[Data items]
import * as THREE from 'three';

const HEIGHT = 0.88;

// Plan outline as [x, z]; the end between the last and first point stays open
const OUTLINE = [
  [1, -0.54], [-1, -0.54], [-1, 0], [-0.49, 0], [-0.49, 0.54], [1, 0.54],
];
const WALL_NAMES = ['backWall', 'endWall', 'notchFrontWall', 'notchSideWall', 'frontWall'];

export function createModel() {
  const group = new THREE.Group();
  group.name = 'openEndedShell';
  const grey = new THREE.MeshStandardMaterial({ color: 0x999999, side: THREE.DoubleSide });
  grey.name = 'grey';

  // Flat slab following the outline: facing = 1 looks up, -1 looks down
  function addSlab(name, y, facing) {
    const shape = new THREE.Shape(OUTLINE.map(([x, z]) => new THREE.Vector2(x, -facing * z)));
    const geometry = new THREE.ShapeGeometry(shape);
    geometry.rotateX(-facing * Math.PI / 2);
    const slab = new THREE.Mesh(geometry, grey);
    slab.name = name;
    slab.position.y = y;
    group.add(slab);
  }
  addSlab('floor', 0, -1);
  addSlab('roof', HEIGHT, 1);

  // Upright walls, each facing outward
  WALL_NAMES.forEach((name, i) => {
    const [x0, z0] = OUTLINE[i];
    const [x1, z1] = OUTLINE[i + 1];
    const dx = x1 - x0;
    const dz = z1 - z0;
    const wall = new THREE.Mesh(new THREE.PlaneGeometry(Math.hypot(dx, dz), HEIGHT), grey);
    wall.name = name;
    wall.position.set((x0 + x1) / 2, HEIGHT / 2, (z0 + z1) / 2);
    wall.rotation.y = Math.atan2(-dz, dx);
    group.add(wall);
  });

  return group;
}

### The task
The required output is every line above from the one with "const group = new THREE.Group();" down to the one with "const shape = new", restated word for word, ends included.

### Reply
  const group = new THREE.Group();
  group.name = 'openEndedShell';
  const grey = new THREE.MeshStandardMaterial({ color: 0x999999, side: THREE.DoubleSide });
  grey.name = 'grey';

  // Flat slab following the outline: facing = 1 looks up, -1 looks down
  function addSlab(name, y, facing) {
    const shape = new THREE.Shape(OUTLINE.map(([x, z]) => new THREE.Vector2(x, -facing * z)));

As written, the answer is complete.